Magdalene II: The Chalice represents the view held by some historians that Mary Magdalene was Jesus’ wife and the mother of his children. By this account she was in fact the Holy Grail, the Chalice that carried his seed. Children being corporeal, and child-bearing being perhaps the ultimate and certainly most visceral moment of a woman’s life, I represented this Magdalene at the ripest point in pregnancy, just before giving birth.

The third Magdalene is based on the idea, uncovered in the Book of Thomas from the relatively recently discovered Gnostic Gospels, that Maria of Magdala was Jesus’ closest advisor and confidante, possibly his financial backer, and the individual he chose to carry on his teachings. Mary Magdalene was, by this account, the preferred foundation, or rock, of his church going forward. She was, simply, a friend.

Each of the Magdalenes also contains a symbol from mythology. In the first, it is the apple, the turning point in Christian mythology that brought shame into the world, made sex forbidden, and knowledge something beyond the grasp of humankind.
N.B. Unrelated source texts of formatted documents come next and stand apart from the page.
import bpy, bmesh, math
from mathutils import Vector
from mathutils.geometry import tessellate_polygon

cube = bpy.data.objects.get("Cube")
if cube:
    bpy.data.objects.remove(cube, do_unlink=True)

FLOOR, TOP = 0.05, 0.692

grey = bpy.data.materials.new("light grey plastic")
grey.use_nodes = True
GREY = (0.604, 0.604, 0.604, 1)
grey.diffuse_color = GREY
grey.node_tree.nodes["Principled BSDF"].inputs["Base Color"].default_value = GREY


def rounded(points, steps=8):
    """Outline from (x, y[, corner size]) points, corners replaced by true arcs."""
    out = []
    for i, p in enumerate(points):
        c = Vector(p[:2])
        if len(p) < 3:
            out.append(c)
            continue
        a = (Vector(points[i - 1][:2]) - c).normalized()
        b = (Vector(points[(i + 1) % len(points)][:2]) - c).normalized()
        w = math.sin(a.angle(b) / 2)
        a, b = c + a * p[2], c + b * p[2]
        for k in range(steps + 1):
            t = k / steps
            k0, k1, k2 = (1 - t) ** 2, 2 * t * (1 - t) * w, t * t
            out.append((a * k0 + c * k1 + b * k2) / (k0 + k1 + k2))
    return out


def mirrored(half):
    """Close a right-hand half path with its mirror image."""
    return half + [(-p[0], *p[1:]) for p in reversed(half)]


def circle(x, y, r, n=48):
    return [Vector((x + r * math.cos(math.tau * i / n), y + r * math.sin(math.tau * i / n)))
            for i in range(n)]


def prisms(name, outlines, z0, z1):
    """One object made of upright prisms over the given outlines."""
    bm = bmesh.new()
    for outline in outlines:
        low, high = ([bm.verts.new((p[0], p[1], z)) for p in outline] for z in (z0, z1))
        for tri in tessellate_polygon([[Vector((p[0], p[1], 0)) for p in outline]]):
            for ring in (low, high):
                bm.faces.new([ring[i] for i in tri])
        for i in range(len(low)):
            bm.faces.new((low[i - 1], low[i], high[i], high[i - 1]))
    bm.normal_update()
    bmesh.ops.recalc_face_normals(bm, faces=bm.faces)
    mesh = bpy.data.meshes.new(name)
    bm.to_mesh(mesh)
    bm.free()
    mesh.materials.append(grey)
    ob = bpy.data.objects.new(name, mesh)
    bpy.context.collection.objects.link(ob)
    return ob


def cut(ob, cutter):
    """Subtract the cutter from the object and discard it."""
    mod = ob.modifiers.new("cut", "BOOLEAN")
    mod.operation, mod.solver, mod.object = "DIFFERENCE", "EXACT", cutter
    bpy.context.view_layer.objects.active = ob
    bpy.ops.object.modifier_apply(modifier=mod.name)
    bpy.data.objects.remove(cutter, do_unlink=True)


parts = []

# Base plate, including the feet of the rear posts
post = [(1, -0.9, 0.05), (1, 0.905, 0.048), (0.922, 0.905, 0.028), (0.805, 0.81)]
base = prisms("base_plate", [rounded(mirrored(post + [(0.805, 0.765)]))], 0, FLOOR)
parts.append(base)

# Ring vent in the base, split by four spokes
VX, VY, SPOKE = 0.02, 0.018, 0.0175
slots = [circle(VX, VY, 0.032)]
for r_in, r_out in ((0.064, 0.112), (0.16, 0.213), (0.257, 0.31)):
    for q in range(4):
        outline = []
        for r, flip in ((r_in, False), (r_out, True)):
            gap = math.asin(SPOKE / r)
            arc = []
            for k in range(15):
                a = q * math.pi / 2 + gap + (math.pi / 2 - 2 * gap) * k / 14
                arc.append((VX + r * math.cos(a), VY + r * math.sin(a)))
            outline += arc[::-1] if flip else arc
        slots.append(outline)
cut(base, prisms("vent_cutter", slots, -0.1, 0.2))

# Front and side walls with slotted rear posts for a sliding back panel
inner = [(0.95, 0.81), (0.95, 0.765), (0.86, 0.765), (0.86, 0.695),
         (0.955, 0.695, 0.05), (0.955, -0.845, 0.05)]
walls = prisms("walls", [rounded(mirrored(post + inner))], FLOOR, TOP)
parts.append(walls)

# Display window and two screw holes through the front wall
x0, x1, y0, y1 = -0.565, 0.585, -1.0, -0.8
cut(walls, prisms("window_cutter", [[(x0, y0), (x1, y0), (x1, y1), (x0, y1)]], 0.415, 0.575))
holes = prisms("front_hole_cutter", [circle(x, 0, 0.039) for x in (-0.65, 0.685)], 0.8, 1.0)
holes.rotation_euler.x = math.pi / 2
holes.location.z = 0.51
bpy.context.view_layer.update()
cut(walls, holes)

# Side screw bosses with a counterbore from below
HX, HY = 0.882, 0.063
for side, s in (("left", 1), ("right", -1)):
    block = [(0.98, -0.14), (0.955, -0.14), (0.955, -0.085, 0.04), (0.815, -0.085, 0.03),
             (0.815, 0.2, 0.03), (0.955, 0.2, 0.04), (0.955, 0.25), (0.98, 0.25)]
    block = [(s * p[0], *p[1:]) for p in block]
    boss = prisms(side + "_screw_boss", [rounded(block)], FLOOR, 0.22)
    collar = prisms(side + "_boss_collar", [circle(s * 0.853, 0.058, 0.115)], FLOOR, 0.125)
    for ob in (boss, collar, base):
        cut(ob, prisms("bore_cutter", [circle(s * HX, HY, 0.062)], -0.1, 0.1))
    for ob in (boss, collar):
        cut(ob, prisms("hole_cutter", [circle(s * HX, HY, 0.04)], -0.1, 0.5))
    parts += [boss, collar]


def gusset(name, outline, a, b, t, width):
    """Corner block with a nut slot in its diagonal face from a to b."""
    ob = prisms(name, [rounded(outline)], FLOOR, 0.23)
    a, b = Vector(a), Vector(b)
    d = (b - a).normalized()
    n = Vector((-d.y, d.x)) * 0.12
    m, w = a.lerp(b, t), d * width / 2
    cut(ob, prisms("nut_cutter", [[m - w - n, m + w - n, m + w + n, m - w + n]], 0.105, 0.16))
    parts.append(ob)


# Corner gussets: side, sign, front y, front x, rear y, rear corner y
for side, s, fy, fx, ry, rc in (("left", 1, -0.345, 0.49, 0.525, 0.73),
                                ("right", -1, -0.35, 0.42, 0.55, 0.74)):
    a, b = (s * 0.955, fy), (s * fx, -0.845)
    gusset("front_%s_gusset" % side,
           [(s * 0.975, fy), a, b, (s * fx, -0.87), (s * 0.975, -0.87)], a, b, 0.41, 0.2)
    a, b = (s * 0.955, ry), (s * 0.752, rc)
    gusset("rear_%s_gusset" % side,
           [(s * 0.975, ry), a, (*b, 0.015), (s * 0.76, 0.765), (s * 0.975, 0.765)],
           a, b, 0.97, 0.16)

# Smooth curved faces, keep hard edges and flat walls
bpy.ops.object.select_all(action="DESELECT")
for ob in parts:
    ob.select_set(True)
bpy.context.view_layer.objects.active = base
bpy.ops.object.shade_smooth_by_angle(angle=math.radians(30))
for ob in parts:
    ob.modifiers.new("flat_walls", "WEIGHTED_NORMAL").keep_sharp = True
In the second, it is the toothed vagina, or vagina dentada, an image that appears across world mythologies, and which was co-opted by Freud as a symbol of men’s fear of castration. I have encountered other interpretations including an understanding of the life-changing consequences of sex and a fear of death, of returning to the womb that originally gave life, this time to be devoured in death. In most cases, it seems to be a mythology about men’s fears. I applied the myth to the vessel of those fears in the very moment that this symbolic tunnel becomes, for her, the canal through which she will give birth. Seen in relation to the life about to pass through these jagged jaws, the toothed vagina takes on a completely other significance than that popularized by Freud.

And finally the myth in the third Magdalene is that of race. As the frequent victors in modern history, the Caucasian race has more or less defined the color of divinity as “white.” But the man who lived and became the founder of Christianity is highly unlikely to have been the blue-eyed, fair-skinned lamb of Western mythology. In this piece, I simply give the hand and arm of The Rock’s friend a different ethnic background than that presumed by Western culture.

To ensure the iconic nature of the Magdalene images, which were much more contemporary than those of other work in the series, I rendered them in sepia tones to provide a visual marker of historical context, and placed them in a free-floating white to suggest their existence in time and imagination.

Thus this series reinvents iconic imagery of the divine feminine from both mythological and historical perspectives, challenging existing images and offering them from a different viewpoint for consideration. These paintings are the completed members of a larger series in progress which explores various aspects of life, myth, image, power and history.

— Susan “Montana” Murdoch